- While conventional biofuel levels in the proposed rule appear to be sufficient in and of themselves, there is great concern over the potential cannibalization that could occur in this category due to the woefully inadequate BBD levels. Higher ethanol blends such as E15 and E85 provide consumer savings at the pump and emission reductions for the air, and the RFS should be harnessed to accelerate — not hinder — the use and availability of these homegrown, lower carbon fuel choices.
- In its final rule, the EPA is strongly encouraged to increase the proposed volumes for BBD — along with corresponding increases to the total advanced biofuel and total renewable fuel obligation levels — to account for the significant growth in investments and production capacity in the renewable diesel and biodiesel space.
Without considering the increases in newly available feedstocks, crush capacity and biofuel production, the EPA will be hurting investments and impacting supply of critical fuels in the diesel market. Biofuels offer the most immediate and affordable path to both reducing greenhouse gas emissions and enhancing U.S. energy security.

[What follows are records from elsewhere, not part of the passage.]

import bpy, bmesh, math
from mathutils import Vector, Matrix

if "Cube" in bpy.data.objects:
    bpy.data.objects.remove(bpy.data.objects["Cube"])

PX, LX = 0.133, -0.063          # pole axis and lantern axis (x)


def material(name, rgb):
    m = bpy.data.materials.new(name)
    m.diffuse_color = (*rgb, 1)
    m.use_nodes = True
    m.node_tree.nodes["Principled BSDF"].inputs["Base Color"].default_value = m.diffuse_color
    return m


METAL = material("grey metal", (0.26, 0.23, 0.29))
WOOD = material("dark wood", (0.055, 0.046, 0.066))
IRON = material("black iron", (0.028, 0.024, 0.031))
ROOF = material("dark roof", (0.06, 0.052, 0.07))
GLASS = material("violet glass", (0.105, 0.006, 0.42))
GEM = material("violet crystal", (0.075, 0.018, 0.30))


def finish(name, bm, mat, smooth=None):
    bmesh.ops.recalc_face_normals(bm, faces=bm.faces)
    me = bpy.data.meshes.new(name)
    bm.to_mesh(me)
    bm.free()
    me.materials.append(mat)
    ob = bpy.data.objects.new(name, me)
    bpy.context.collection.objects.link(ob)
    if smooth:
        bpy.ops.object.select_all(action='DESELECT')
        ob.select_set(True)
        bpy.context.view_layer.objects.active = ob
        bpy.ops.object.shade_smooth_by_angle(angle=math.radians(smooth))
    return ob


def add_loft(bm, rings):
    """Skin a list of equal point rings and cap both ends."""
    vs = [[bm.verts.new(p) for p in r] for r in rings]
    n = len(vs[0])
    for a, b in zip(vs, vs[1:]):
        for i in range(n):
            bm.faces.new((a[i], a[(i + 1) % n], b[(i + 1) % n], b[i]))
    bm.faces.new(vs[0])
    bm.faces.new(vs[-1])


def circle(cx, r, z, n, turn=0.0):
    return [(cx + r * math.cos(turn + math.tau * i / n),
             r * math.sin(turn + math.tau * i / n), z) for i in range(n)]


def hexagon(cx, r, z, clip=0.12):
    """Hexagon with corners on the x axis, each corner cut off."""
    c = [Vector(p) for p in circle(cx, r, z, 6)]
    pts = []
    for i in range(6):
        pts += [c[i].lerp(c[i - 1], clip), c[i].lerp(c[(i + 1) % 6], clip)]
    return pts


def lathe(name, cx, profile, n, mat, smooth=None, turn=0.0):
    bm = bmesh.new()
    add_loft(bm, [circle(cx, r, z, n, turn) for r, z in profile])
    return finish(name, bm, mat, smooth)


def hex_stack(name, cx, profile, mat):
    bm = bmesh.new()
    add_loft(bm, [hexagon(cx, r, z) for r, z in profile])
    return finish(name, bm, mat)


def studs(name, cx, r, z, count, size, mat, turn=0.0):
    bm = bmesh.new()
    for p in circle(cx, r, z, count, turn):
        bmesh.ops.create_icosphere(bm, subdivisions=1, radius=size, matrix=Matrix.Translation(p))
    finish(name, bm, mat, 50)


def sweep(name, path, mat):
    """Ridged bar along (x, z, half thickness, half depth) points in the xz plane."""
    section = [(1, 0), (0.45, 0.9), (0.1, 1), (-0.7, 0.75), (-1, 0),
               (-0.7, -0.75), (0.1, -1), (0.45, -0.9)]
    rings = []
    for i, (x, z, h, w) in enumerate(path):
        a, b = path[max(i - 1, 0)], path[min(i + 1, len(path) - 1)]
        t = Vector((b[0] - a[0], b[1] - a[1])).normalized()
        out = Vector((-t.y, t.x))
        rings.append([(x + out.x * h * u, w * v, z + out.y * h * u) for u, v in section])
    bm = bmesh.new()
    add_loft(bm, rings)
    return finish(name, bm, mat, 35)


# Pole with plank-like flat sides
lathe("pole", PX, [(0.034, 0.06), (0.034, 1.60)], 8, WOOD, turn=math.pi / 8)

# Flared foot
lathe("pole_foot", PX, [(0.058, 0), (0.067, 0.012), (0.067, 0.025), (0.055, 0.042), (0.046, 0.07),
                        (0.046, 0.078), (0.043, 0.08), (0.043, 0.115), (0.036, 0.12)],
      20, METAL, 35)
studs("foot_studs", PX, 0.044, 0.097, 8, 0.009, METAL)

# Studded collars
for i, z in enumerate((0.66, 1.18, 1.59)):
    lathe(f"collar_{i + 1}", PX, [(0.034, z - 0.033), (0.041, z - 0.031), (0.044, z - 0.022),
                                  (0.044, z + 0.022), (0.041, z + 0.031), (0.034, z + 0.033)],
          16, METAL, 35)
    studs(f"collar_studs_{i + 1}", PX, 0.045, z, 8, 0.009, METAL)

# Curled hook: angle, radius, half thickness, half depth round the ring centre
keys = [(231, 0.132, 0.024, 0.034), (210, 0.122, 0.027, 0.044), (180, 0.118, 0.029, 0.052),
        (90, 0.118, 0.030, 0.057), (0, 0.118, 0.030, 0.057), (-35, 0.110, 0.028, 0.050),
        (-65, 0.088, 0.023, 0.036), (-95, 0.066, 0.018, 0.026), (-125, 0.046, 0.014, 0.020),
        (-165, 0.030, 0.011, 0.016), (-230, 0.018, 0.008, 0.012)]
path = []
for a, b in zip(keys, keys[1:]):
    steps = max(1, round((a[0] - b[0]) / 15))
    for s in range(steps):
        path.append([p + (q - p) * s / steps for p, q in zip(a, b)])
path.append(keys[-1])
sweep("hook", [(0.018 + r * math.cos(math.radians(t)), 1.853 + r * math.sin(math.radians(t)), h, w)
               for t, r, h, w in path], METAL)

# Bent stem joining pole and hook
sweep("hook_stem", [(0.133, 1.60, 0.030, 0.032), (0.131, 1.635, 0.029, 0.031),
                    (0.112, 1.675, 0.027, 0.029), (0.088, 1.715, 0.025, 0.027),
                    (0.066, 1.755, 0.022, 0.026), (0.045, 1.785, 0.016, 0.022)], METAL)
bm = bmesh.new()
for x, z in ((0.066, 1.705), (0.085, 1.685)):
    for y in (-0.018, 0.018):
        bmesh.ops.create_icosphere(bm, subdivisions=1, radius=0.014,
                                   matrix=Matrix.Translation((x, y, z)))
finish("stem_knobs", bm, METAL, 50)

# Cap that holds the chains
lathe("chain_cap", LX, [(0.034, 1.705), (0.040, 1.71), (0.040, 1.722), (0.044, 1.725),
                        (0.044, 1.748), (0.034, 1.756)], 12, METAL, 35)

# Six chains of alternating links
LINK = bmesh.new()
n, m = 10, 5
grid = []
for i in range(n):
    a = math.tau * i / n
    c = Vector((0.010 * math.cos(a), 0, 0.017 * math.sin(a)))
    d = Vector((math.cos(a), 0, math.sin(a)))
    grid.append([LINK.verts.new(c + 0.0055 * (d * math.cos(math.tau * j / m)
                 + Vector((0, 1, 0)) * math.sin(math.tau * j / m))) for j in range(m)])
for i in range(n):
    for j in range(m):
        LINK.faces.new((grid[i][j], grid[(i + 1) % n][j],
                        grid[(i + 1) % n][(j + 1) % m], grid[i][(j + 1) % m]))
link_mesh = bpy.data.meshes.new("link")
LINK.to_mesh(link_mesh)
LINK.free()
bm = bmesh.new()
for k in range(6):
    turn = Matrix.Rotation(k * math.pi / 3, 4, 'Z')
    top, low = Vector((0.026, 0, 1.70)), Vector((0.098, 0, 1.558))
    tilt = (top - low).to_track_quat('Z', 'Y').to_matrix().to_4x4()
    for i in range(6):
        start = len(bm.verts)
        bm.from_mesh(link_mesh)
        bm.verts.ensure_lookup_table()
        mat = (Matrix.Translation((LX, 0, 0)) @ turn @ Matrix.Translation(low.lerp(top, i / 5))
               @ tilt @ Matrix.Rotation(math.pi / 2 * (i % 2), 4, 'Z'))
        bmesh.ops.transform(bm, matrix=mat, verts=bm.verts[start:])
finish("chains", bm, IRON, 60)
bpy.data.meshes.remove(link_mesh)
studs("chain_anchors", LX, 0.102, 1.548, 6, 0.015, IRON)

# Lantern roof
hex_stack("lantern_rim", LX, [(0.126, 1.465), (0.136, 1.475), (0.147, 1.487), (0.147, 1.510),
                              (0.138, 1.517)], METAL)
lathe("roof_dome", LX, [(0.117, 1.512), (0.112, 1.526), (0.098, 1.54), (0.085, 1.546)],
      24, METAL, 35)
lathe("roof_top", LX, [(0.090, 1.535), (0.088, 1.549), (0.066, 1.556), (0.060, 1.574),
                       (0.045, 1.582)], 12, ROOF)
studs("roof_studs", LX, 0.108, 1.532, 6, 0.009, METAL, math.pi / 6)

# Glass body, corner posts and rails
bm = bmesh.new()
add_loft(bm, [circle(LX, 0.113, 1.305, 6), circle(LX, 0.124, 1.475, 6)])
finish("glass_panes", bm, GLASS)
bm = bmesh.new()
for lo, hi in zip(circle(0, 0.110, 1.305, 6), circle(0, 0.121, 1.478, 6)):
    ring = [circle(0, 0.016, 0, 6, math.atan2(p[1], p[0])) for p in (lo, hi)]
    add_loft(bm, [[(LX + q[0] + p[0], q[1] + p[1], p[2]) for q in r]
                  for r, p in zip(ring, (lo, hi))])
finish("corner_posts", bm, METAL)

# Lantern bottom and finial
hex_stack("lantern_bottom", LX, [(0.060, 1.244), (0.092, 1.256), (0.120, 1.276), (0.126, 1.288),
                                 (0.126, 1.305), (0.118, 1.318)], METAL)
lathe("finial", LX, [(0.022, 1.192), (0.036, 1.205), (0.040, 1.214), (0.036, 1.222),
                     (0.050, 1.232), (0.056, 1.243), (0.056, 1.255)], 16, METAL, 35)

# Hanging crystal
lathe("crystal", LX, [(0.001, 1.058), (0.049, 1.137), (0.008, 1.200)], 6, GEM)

The EPA and Biden Administration are expected to finalize and announce the RFS volumes later this year.